Inspite of all the challenges and hurdles, IPC has successfully launched the new pharmacopoeia 2007. This pharmacopoeia is effective from April 2008. According to Singh, IP 2007 is made in a user friendly format with three hard bound volumes. Cross referencing has also been avoided in the book. “The new IP has a total of 1500 monographs. Veterinary products monographs are an integral part of this edition. We have taken special care to provide uniformity of presentation of subject matter,” says Singh. Category of a drug, dosage and usual available strength of dosage forms are also omitted from the new IP. “Classical chemical tests for identification of an article have been almost eliminated and more specific IR and UV spectrophotometric tests have been introduced. Use of chromatographic methods has been greatly extended to cope with the need for more specificity in assays. However, test for pyrogens are virtually eliminated,” informs Singh.

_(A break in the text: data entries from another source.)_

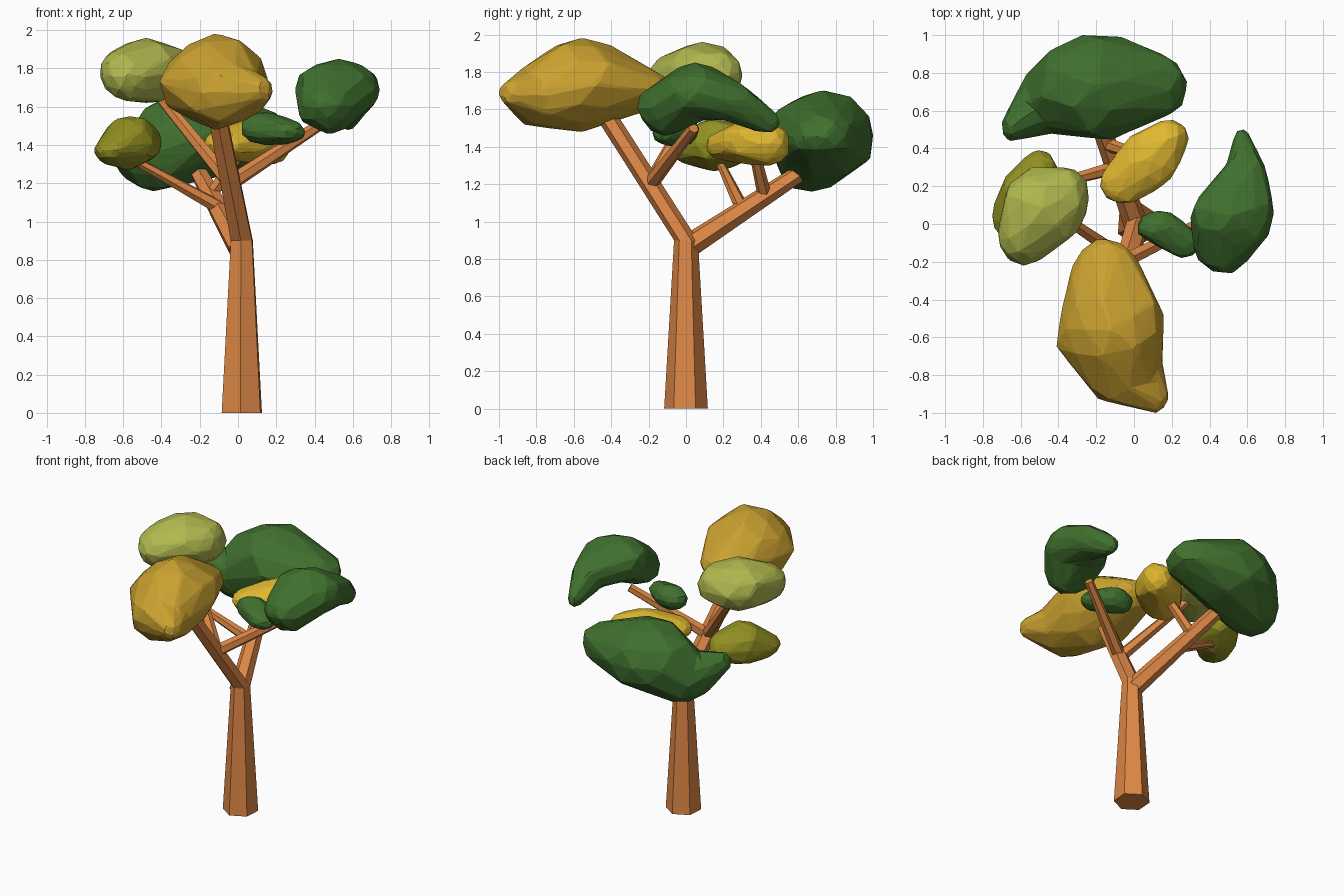
import bpy
import bmesh
import random
from math import cos, sin, radians
from mathutils import Vector, Matrix

random.seed(4)
cube = bpy.data.objects.get("Cube")
if cube:
    bpy.data.objects.remove(cube)


def material(name, srgb):
    mat = bpy.data.materials.new(name)
    mat.use_nodes = True
    colour = [((c / 255 + 0.055) / 1.055) ** 2.4 for c in srgb] + [1]
    mat.diffuse_color = colour
    mat.node_tree.nodes["Principled BSDF"].inputs["Base Color"].default_value = colour
    return mat


bark = material("bark", (222, 136, 70))
green = material("leaf green", (64, 112, 46))
gold = material("leaf gold", (202, 161, 48))
yellow = material("leaf yellow", (224, 184, 48))
lime = material("leaf pale olive", (176, 183, 78))
olive = material("leaf dark olive", (146, 144, 34))


def add_object(name, bm, mat):
    mesh = bpy.data.meshes.new(name)
    bm.to_mesh(mesh)
    bm.free()
    mesh.materials.append(mat)
    obj = bpy.data.objects.new(name, mesh)
    bpy.context.collection.objects.link(obj)
    return obj


def limb(name, path, radii, sides=6, turn=86):
    """Tapered faceted tube; each ring faces along its incoming segment."""
    bm = bmesh.new()
    points = [Vector(p) for p in path]
    rings = []
    for i, (p, r) in enumerate(zip(points, radii)):
        along = points[max(i, 1)] - points[max(i, 1) - 1]
        spin = Vector((0, 0, 1)).rotation_difference(along)
        angles = [radians(turn + 360 * k / sides) for k in range(sides)]
        rings.append([bm.verts.new(p + spin @ Vector((r * cos(a), r * sin(a), 0)))
                      for a in angles])
    for low, high in zip(rings, rings[1:]):
        for k in range(sides):
            n = (k + 1) % sides
            bm.faces.new((low[k], low[n], high[n], high[k]))
    bm.faces.new(rings[0][::-1])
    bm.faces.new(rings[-1])
    return add_object(name, bm, bark)


def lobe_points(centre, size):
    """Uneven points over one ellipsoid lobe."""
    bm = bmesh.new()
    bmesh.ops.create_icosphere(bm, subdivisions=2, radius=1)
    spin = Matrix.Rotation(random.uniform(0, 3), 3, "Z")
    points = [Vector(centre) + Vector(size) * (spin @ v.co) * random.uniform(0.93, 1.07)
              for v in bm.verts]
    bm.free()
    return points


def foliage(name, mat, low, high, lobes, detail=0.1):
    """Chain of lobes, hulled pair by pair and fused into one faceted clump."""
    bm = bmesh.new()
    clouds = [lobe_points(*lobe) for lobe in lobes]
    for first, second in zip(clouds, clouds[1:]):
        verts = [bm.verts.new(p) for p in first + second]
        bmesh.ops.convex_hull(bm, input=verts)
    bmesh.ops.delete(bm, geom=[v for v in bm.verts if not v.link_faces], context="VERTS")
    bmesh.ops.recalc_face_normals(bm, faces=bm.faces)
    obj = add_object(name, bm, mat)
    remesh = obj.modifiers.new("fuse", "REMESH")
    remesh.mode = "VOXEL"
    remesh.voxel_size = 0.018
    soften = obj.modifiers.new("soften", "SMOOTH")
    soften.iterations = 2
    facet = obj.modifiers.new("facet", "DECIMATE")
    facet.ratio = detail
    # Bake the modifiers, then fit the clump to its box
    graph = bpy.context.evaluated_depsgraph_get()
    mesh = bpy.data.meshes.new_from_object(obj.evaluated_get(graph))
    obj.modifiers.clear()
    obj.data = mesh
    mesh.materials.clear()
    mesh.materials.append(mat)
    for axis in range(3):
        values = [v.co[axis] for v in mesh.vertices]
        a, b = min(values), max(values)
        scale = (high[axis] - low[axis]) / (b - a)
        for v in mesh.vertices:
            v.co[axis] = low[axis] + (v.co[axis] - a) * scale
    for poly in mesh.polygons:
        poly.use_smooth = False
        poly.material_index = 0


# Trunk bending into the front limb, then the rear limb
limb("trunk", [(0.02, 0, 0), (0.02, 0, 0.9), (-0.12, -0.46, 1.62)],
     [0.117, 0.064, 0.052])
limb("rear_limb", [(0.01, 0, 0.86), (-0.22, 0.64, 1.28)], [0.065, 0.045])

# Thin branches
fork = (-0.04, -0.19, 1.2)
limb("left_branch", [fork, (0.42, 0.04, 1.5)], [0.042, 0.03])
limb("right_branch", [fork, (-0.44, 0.08, 1.69)], [0.042, 0.028])
limb("rear_right_branch", [(-0.09, 0.3, 1.07), (-0.54, 0.18, 1.32)], [0.038, 0.022])
limb("rear_left_branch", [(-0.14, 0.42, 1.14), (0.04, 0.36, 1.4)], [0.038, 0.028])

# Leaf clumps: box corners, then the chain of lobes as (centre, radii)
foliage("front_foliage", gold, (-0.41, -1, 1.48), (0.18, -0.08, 1.98), [
    ((0.11, -0.91, 1.68), (0.07, 0.09, 0.08)),
    ((-0.07, -0.76, 1.67), (0.22, 0.2, 0.18)),
    ((-0.12, -0.56, 1.73), (0.29, 0.28, 0.25)),
    ((-0.16, -0.25, 1.7), (0.18, 0.17, 0.12))], 0.03)
foliage("right_foliage", lime, (-0.72, -0.22, 1.62), (-0.24, 0.3, 1.96), [
    ((-0.58, -0.08, 1.77), (0.14, 0.14, 0.13)),
    ((-0.48, 0.08, 1.79), (0.22, 0.21, 0.17)),
    ((-0.35, 0.13, 1.79), (0.11, 0.16, 0.13))], 0.05)
foliage("rear_right_foliage", olive, (-0.75, -0.08, 1.27), (-0.4, 0.39, 1.55), [
    ((-0.66, 0.05, 1.37), (0.09, 0.13, 0.08)),
    ((-0.57, 0.16, 1.41), (0.15, 0.16, 0.14)),
    ((-0.5, 0.27, 1.41), (0.1, 0.12, 0.1))], 0.07)
foliage("rear_foliage", green, (-0.7, 0.44, 1.16), (0.28, 1, 1.7), [
    ((-0.64, 0.52, 1.42), (0.06, 0.07, 0.07)),
    ((-0.44, 0.67, 1.33), (0.18, 0.19, 0.17)),
    ((-0.2, 0.73, 1.46), (0.33, 0.27, 0.23)),
    ((0.1, 0.73, 1.45), (0.18, 0.18, 0.13))], 0.03)
foliage("rear_left_foliage", yellow, (-0.18, 0.11, 1.3), (0.29, 0.55, 1.54), [
    ((-0.05, 0.23, 1.41), (0.13, 0.11, 0.08)),
    ((0.08, 0.35, 1.43), (0.16, 0.16, 0.11)),
    ((0.18, 0.45, 1.42), (0.11, 0.1, 0.11))], 0.07)
foliage("left_foliage", green, (0.3, -0.26, 1.46), (0.74, 0.5, 1.85), [
    ((0.47, -0.1, 1.61), (0.16, 0.15, 0.14)),
    ((0.52, 0.05, 1.7), (0.22, 0.18, 0.15)),
    ((0.58, 0.24, 1.65), (0.12, 0.13, 0.11)),
    ((0.57, 0.42, 1.54), (0.05, 0.08, 0.06))], 0.05)
foliage("inner_foliage", green, (0.02, -0.18, 1.4), (0.35, 0.07, 1.57), [
    ((0.14, -0.02, 1.49), (0.12, 0.09, 0.085)),
    ((0.26, -0.1, 1.47), (0.09, 0.08, 0.065))], 0.1)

The new IP also contains several new monographs that are not there in any major pharmacopoeias of the world. For instance, monographs on antiretroviral drugs and herbal products are available in no other pharmacopoeia. Scope of pharmacopoeia has also been extended to include products of biotechnology, indigenous herbs, vaccines and commonly used fixed dose combinations.
Besides, herbal drugs monographs also contain photographs. Authenticity certificate bearing the IPC seal and book number is also a unique feature introduced for the first time in the new IP 2007. However, the cost of the IP is Rs 15,000 per set, but IPC is of the opinion that it is not too expensive as there some sophisticated standards included in it, which are not there in any other pharmacopoeia. Also, it involves a lot of hard work with inadequate infrastructure and funds available.
However, there are several plans in IPC’s pipeline. It has already signed MoUs with USP and BP to promote greater co-operation through the exchange of information and to increase awareness on the quality and safety of medicines. There are also talks going on with pharmacopoeia commissions of France, Europe and WHO on signing similar MoUs.
IPC also plans to develop a well equipped lab and suffient manpower to meet deadlines in future. “The commission also targets to publish the first addendum with corrections and errors by December 2008 and a new pharmacopoeia will be published every five years from now,” says Gupta.
Besides, members of IPC are hopeful that after this successful job things will improve in near future. “IP should be seen as a yard stick of quality. We are to create a benchmark. Pharmacopoeia will help in doing so. Quality in IP is a non-negotiable commodity. It creates excellence,” said PD Sheth, member of IPC and former President of IPA during the launch. Sheth also requested DCGI to supervise the implementation of pharmacopoeia.